_Problem to work on_
Find every line below with the word "left" in it, and copy each one.

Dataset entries
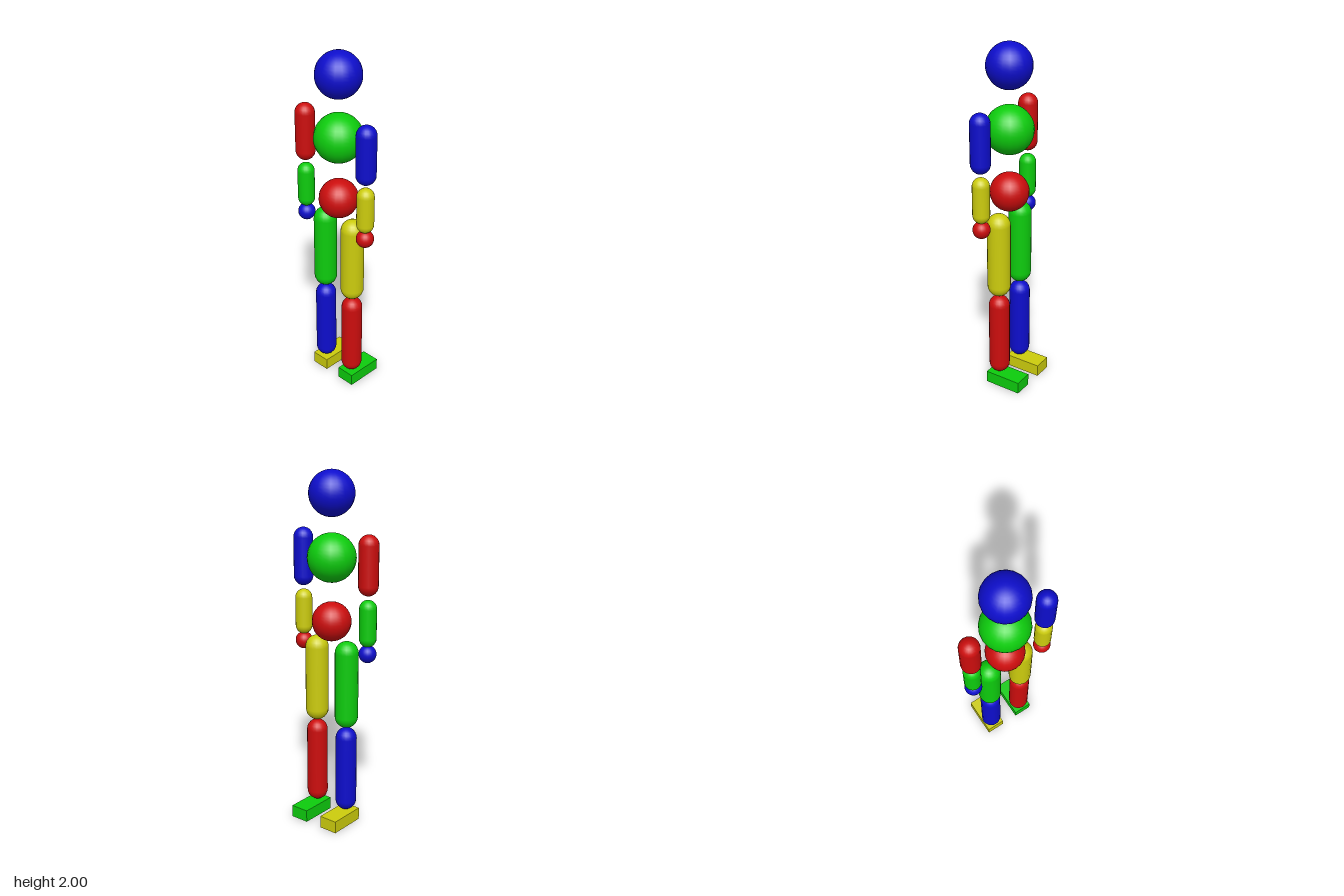
import * as THREE from 'three';

const material = (color) => new THREE.MeshStandardMaterial({ color });
const RED = material(0xcc0d0d);
const GREEN = material(0x0dcc0d);
const BLUE = material(0x0d0dcc);
const YELLOW = material(0xcccc0d);

const BODY_X = -0.016; // axis of head, trunk and legs
const ARM_X = -0.045; // arms hang slightly behind the trunk

function part(name, geometry, mat, x, y, z) {
  const mesh = new THREE.Mesh(geometry, mat);
  mesh.name = name;
  mesh.position.set(x, y, z);
  return mesh;
}

function ball(name, mat, r, x, y, z = 0) {
  return part(name, new THREE.SphereGeometry(r, 20, 20), mat, x, y, z);
}

// Upright capsule spanning bottom to top, round ends included
function limb(name, mat, r, bottom, top, x, z) {
  const geometry = new THREE.CapsuleGeometry(r, top - bottom - 2 * r, 6, 20);
  return part(name, geometry, mat, x, (top + bottom) / 2, z);
}

export function createModel() {
  const model = new THREE.Group();
  model.name = 'mannequin';

  // Head and trunk
  model.add(
    ball('head', BLUE, 0.125, BODY_X, 1.875),
    ball('chest', GREEN, 0.135, BODY_X, 1.532),
    ball('pelvis', RED, 0.11, BODY_X, 1.178),
  );

  // The figure looks towards +x, so its left side is -z
  const sides = [
    { side: 'left', s: -1, upperArm: RED, forearm: GREEN, hand: BLUE, thigh: GREEN, shin: BLUE, foot: YELLOW },
    { side: 'right', s: 1, upperArm: BLUE, forearm: YELLOW, hand: RED, thigh: YELLOW, shin: RED, foot: GREEN },
  ];
  for (const c of sides) {
    const armZ = c.s * 0.226;
    const legZ = c.s * 0.106;

    const arm = new THREE.Group();
    arm.name = c.side + 'Arm';
    arm.add(
      limb('upperArm', c.upperArm, 0.055, 1.347, 1.675, ARM_X, armZ),
      limb('forearm', c.forearm, 0.048, 1.066, 1.326, ARM_X, armZ),
      ball('hand', c.hand, 0.049, ARM_X, 1.026, armZ),
    );

    const leg = new THREE.Group();
    leg.name = c.side + 'Leg';
    leg.add(
      limb('thigh', c.thigh, 0.066, 0.58, 1.082, BODY_X, legZ),
      limb('shin', c.shin, 0.06, 0.074, 0.576, BODY_X, legZ),
      part('foot', new THREE.BoxGeometry(0.22, 0.07, 0.11), c.foot, 0.04, 0.035, legZ),
    );
    model.add(arm, leg);
  }
  return model;
}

_Expected answer_
  // The figure looks towards +x, so its left side is -z
    { side: 'left', s: -1, upperArm: RED, forearm: GREEN, hand: BLUE, thigh: GREEN, shin: BLUE, foot: YELLOW },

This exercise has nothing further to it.